━━━ Records provided ━━━
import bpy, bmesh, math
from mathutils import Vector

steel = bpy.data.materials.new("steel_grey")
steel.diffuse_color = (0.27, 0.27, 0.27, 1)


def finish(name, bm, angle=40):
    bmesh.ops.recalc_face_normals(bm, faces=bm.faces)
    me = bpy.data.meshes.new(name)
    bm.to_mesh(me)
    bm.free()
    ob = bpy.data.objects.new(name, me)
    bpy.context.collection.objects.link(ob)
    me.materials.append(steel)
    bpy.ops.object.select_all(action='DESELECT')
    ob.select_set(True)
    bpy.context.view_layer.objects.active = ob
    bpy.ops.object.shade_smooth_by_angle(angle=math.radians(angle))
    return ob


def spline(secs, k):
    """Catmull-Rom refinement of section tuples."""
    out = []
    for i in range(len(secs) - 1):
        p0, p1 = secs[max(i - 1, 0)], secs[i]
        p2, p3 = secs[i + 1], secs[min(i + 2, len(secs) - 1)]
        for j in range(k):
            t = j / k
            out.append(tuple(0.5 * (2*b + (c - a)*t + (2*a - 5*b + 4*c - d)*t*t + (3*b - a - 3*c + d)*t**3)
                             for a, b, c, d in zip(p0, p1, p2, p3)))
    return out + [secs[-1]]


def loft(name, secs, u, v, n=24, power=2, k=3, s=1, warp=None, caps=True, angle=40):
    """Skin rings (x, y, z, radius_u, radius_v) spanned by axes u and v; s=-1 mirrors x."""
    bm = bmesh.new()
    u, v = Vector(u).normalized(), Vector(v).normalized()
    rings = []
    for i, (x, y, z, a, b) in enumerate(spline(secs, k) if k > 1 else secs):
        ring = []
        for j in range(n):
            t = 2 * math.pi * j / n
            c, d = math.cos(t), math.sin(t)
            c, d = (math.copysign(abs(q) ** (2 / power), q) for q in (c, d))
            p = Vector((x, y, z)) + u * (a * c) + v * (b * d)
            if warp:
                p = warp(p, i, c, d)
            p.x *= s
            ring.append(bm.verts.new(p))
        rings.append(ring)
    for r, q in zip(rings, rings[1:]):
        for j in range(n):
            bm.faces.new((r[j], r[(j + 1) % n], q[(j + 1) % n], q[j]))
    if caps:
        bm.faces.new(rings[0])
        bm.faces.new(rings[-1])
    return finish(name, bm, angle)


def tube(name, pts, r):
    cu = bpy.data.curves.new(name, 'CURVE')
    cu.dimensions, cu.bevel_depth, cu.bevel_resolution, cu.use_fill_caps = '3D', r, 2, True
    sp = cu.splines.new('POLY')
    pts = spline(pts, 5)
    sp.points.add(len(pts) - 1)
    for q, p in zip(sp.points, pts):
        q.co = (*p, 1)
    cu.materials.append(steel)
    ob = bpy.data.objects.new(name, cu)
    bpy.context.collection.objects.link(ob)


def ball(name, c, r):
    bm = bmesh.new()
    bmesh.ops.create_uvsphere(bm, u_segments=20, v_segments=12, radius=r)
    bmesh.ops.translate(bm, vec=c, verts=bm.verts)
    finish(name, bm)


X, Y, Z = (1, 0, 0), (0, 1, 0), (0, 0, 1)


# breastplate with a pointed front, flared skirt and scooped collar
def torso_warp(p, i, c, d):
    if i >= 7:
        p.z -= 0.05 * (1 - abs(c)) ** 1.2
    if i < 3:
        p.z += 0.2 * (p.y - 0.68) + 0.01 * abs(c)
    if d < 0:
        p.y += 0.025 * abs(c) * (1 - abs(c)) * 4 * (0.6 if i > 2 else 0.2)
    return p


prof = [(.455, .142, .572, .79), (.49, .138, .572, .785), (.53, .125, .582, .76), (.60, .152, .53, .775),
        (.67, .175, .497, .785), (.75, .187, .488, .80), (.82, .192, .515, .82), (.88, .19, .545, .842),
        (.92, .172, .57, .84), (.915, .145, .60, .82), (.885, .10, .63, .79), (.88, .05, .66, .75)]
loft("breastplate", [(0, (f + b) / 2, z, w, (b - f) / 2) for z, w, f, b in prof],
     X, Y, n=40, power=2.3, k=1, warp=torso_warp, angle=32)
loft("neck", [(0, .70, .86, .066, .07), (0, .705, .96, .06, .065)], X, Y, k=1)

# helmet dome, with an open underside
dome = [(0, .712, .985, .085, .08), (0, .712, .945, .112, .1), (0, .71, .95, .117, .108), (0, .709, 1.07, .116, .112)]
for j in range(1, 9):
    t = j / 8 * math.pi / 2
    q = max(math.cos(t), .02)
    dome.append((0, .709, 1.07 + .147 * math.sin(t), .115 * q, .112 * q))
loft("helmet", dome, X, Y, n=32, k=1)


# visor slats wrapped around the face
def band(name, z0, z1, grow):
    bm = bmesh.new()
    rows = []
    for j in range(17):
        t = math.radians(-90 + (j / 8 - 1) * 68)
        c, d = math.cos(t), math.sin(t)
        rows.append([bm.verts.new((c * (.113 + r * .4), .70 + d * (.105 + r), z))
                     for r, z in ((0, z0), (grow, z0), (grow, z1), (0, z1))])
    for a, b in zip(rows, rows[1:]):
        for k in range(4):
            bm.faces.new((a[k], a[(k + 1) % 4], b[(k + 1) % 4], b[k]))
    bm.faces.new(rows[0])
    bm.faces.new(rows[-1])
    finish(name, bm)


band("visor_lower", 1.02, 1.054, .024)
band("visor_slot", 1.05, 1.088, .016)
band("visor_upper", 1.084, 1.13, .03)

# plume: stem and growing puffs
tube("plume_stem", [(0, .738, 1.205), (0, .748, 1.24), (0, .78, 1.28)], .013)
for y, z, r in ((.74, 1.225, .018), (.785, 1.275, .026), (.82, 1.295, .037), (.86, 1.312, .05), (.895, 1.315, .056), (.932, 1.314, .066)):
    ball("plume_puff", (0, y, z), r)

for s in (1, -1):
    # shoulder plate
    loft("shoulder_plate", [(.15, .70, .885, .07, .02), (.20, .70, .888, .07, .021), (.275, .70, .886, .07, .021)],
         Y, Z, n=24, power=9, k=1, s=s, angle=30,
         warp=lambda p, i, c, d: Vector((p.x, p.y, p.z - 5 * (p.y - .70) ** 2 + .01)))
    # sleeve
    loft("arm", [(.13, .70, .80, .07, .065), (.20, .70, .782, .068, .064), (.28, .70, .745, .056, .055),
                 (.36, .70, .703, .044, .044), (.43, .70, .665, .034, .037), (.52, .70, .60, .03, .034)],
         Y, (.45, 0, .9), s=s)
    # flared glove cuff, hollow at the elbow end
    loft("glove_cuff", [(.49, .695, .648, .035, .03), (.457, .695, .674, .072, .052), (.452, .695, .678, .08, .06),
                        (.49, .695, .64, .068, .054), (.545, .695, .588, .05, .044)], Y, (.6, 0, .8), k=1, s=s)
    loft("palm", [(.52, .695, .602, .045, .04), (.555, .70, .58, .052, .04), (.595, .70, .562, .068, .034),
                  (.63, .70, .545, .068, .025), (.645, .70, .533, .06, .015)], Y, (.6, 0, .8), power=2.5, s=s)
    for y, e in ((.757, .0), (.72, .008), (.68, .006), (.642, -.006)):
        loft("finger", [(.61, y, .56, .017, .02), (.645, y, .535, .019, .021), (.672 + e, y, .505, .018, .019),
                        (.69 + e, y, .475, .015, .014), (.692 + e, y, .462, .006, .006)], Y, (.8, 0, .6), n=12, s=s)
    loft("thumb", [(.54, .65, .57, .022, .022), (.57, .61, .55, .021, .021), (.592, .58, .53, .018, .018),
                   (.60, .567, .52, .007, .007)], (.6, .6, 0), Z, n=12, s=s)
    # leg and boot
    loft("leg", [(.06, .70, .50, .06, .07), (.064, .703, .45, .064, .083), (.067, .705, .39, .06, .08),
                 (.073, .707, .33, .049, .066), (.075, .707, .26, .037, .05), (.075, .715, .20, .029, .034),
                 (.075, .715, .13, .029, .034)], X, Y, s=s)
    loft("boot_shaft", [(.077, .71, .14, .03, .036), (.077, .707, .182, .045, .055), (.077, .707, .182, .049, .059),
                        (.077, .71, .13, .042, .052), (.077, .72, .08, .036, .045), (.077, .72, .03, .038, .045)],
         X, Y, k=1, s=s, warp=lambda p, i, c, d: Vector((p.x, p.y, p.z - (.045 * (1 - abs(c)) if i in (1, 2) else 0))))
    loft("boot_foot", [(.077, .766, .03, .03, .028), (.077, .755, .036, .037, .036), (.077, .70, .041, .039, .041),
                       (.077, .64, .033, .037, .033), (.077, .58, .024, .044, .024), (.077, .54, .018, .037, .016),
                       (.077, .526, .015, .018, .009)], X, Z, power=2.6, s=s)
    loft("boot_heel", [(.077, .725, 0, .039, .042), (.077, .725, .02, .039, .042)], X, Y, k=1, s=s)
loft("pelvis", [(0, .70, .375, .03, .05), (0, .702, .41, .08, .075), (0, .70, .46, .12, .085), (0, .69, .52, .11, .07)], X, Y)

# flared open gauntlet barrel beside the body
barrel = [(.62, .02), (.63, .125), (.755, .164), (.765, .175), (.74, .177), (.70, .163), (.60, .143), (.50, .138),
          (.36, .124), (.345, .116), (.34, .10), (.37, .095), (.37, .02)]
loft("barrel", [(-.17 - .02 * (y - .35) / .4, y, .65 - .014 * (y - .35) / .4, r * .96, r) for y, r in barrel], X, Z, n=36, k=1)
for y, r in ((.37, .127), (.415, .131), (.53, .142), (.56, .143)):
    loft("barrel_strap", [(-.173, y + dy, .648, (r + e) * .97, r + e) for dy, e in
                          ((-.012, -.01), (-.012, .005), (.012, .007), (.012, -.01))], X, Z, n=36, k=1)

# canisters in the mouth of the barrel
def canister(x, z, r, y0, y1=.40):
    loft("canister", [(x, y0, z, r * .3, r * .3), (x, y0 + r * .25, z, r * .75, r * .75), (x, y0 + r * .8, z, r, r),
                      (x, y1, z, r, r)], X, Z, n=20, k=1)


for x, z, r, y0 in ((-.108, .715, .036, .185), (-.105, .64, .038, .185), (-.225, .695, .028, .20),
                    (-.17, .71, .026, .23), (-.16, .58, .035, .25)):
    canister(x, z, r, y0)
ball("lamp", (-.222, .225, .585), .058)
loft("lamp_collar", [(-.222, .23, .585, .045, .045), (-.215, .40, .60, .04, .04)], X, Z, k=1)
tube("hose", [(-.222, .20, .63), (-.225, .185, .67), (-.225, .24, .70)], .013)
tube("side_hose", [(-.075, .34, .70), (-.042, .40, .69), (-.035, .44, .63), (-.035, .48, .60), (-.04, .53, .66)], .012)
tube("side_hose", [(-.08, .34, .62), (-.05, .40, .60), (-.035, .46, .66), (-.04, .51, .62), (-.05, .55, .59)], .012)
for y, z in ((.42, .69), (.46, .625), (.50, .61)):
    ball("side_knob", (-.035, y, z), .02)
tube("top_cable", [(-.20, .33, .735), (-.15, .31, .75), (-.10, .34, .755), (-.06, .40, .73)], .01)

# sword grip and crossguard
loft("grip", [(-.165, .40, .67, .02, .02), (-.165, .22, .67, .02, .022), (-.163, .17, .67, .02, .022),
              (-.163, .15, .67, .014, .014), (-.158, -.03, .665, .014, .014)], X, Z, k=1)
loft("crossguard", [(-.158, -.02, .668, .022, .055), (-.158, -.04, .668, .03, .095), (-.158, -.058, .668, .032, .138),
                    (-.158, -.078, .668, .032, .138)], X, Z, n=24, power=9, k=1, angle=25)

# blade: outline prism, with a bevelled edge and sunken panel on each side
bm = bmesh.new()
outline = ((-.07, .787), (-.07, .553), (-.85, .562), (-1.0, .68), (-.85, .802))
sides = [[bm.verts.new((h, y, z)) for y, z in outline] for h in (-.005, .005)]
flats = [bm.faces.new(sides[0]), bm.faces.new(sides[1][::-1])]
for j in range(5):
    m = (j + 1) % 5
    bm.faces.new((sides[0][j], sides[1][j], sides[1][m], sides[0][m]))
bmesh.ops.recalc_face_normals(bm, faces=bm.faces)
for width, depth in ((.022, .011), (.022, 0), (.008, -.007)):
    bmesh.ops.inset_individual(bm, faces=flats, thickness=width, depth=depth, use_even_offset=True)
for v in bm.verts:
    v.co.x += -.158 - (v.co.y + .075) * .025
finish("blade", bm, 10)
━━━
§ Exercise description:
Send back exactly the lines of the listing above starting at the one with "for i in range(len(secs)" and ending at the one with "p = Vector((x, y, z))", inclusive, and no others.

§ Finished task:
    for i in range(len(secs) - 1):
        p0, p1 = secs[max(i - 1, 0)], secs[i]
        p2, p3 = secs[i + 1], secs[min(i + 2, len(secs) - 1)]
        for j in range(k):
            t = j / k
            out.append(tuple(0.5 * (2*b + (c - a)*t + (2*a - 5*b + 4*c - d)*t*t + (3*b - a - 3*c + d)*t**3)
                             for a, b, c, d in zip(p0, p1, p2, p3)))
    return out + [secs[-1]]


def loft(name, secs, u, v, n=24, power=2, k=3, s=1, warp=None, caps=True, angle=40):
    """Skin rings (x, y, z, radius_u, radius_v) spanned by axes u and v; s=-1 mirrors x."""
    bm = bmesh.new()
    u, v = Vector(u).normalized(), Vector(v).normalized()
    rings = []
    for i, (x, y, z, a, b) in enumerate(spline(secs, k) if k > 1 else secs):
        ring = []
        for j in range(n):
            t = 2 * math.pi * j / n
            c, d = math.cos(t), math.sin(t)
            c, d = (math.copysign(abs(q) ** (2 / power), q) for q in (c, d))
            p = Vector((x, y, z)) + u * (a * c) + v * (b * d)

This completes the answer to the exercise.